● Assignment
Should the listing contain images, exclude them; give the rest again exactly.

● Task data
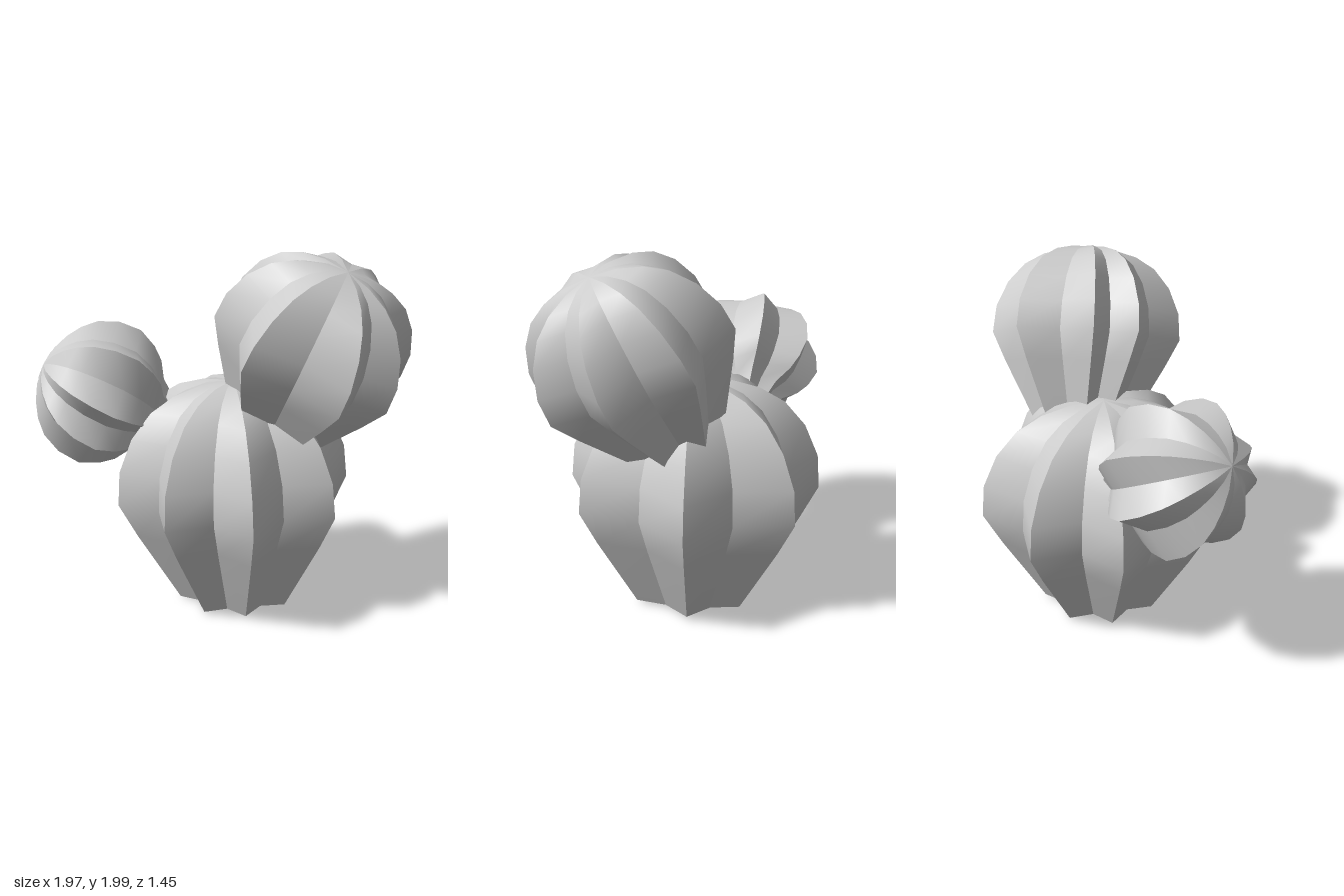
import * as THREE from 'three';
import { mergeGeometries } from 'three/addons/utils/BufferGeometryUtils.js';

// Ridge profiles, from open rim to pole: [radius, height]
const TALL = [
  [0.35, 0], [0.585, 0.42], [0.685, 0.62], [0.668, 0.81], [0.59, 0.99],
  [0.475, 1.125], [0.34, 1.205], [0.18, 1.25], [0, 1.26],
];
const ROUND = [
  [0.15, 0], [0.22, 0.1], [0.31, 0.16], [0.365, 0.23], [0.412, 0.34],
  [0.4, 0.47], [0.35, 0.58], [0.28, 0.65], [0.2, 0.7], [0.11, 0.735], [0, 0.75],
];
const VALLEY = 0.77; // valley radius relative to the ridge

const material = new THREE.MeshStandardMaterial({ color: 0xcccccc, side: THREE.DoubleSide });

// One rib face: smooth lengthwise, creased along both long edges
function ribFace(profile, a0, k0, a1, k1) {
  const positions = [], index = [];
  profile.forEach(([r, y], i) => {
    positions.push(r * k0 * Math.cos(a0), y, r * k0 * Math.sin(a0));
    positions.push(r * k1 * Math.cos(a1), y, r * k1 * Math.sin(a1));
    if (i === 0) return;
    const b = 2 * (i - 1);
    index.push(b, b + 2, b + 1);
    if (i < profile.length - 1) index.push(b + 1, b + 2, b + 3);
  });
  const g = new THREE.BufferGeometry();
  g.setAttribute('position', new THREE.Float32BufferAttribute(positions, 3));
  g.setIndex(index);
  g.computeVertexNormals();
  return g;
}

// Ribbed lobe with ridges at the given angles (degrees, ascending), open at its base
function lobe(name, profile, ridges, size, base, axis) {
  const faces = [];
  ridges.forEach((deg, i) => {
    const next = i + 1 < ridges.length ? ridges[i + 1] : ridges[0] + 360;
    const a = THREE.MathUtils.degToRad(deg);
    const b = THREE.MathUtils.degToRad(next);
    const mid = (a + b) / 2;
    faces.push(ribFace(profile, a, 1, mid, VALLEY), ribFace(profile, mid, VALLEY, b, 1));
  });
  const mesh = new THREE.Mesh(mergeGeometries(faces).scale(...size), material);
  mesh.name = name;
  mesh.position.set(...base);
  mesh.quaternion.setFromUnitVectors(
    new THREE.Vector3(0, 1, 0), new THREE.Vector3(...axis).normalize());
  return mesh;
}

export function createModel() {
  const group = new THREE.Group();
  group.name = 'cactus';
  group.add(
    // Large body standing on the ground
    lobe('body', TALL, [-143, -101, -56, -4, 50, 93, 133, 172], [0.985, 1, 1.025],
      [0.13, 0.01, -0.023], [-0.025, 1, -0.01]),
    // Upper lobe leaning forward and to the left
    lobe('upperLobe', TALL, [-165, -138, -90, -43, 4, 49, 84, 143], [0.775, 0.785, 0.775],
      [0.33, 1.035, 0.025], [0.27, 0.89, 0.37]),
    // Small lobe growing out of the right side
    lobe('sideLobe', ROUND, [42, 90, 122, 166, 213, 262, 303, 347], [1, 1, 1],
      [-0.265, 0.98, -0.26], [-0.875, 0.485, 0]),
  );
  return group;
}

● Answer to the exercise
import * as THREE from 'three';
import { mergeGeometries } from 'three/addons/utils/BufferGeometryUtils.js';

// Ridge profiles, from open rim to pole: [radius, height]
const TALL = [
  [0.35, 0], [0.585, 0.42], [0.685, 0.62], [0.668, 0.81], [0.59, 0.99],
  [0.475, 1.125], [0.34, 1.205], [0.18, 1.25], [0, 1.26],
];
const ROUND = [
  [0.15, 0], [0.22, 0.1], [0.31, 0.16], [0.365, 0.23], [0.412, 0.34],
  [0.4, 0.47], [0.35, 0.58], [0.28, 0.65], [0.2, 0.7], [0.11, 0.735], [0, 0.75],
];
const VALLEY = 0.77; // valley radius relative to the ridge

const material = new THREE.MeshStandardMaterial({ color: 0xcccccc, side: THREE.DoubleSide });

// One rib face: smooth lengthwise, creased along both long edges
function ribFace(profile, a0, k0, a1, k1) {
  const positions = [], index = [];
  profile.forEach(([r, y], i) => {
    positions.push(r * k0 * Math.cos(a0), y, r * k0 * Math.sin(a0));
    positions.push(r * k1 * Math.cos(a1), y, r * k1 * Math.sin(a1));
    if (i === 0) return;
    const b = 2 * (i - 1);
    index.push(b, b + 2, b + 1);
    if (i < profile.length - 1) index.push(b + 1, b + 2, b + 3);
  });
  const g = new THREE.BufferGeometry();
  g.setAttribute('position', new THREE.Float32BufferAttribute(positions, 3));
  g.setIndex(index);
  g.computeVertexNormals();
  return g;
}

// Ribbed lobe with ridges at the given angles (degrees, ascending), open at its base
function lobe(name, profile, ridges, size, base, axis) {
  const faces = [];
  ridges.forEach((deg, i) => {
    const next = i + 1 < ridges.length ? ridges[i + 1] : ridges[0] + 360;
    const a = THREE.MathUtils.degToRad(deg);
    const b = THREE.MathUtils.degToRad(next);
    const mid = (a + b) / 2;
    faces.push(ribFace(profile, a, 1, mid, VALLEY), ribFace(profile, mid, VALLEY, b, 1));
  });
  const mesh = new THREE.Mesh(mergeGeometries(faces).scale(...size), material);
  mesh.name = name;
  mesh.position.set(...base);
  mesh.quaternion.setFromUnitVectors(
    new THREE.Vector3(0, 1, 0), new THREE.Vector3(...axis).normalize());
  return mesh;
}

export function createModel() {
  const group = new THREE.Group();
  group.name = 'cactus';
  group.add(
    // Large body standing on the ground
    lobe('body', TALL, [-143, -101, -56, -4, 50, 93, 133, 172], [0.985, 1, 1.025],
      [0.13, 0.01, -0.023], [-0.025, 1, -0.01]),
    // Upper lobe leaning forward and to the left
    lobe('upperLobe', TALL, [-165, -138, -90, -43, 4, 49, 84, 143], [0.775, 0.785, 0.775],
      [0.33, 1.035, 0.025], [0.27, 0.89, 0.37]),
    // Small lobe growing out of the right side
    lobe('sideLobe', ROUND, [42, 90, 122, 166, 213, 262, 303, 347], [1, 1, 1],
      [-0.265, 0.98, -0.26], [-0.875, 0.485, 0]),
  );
  return group;
}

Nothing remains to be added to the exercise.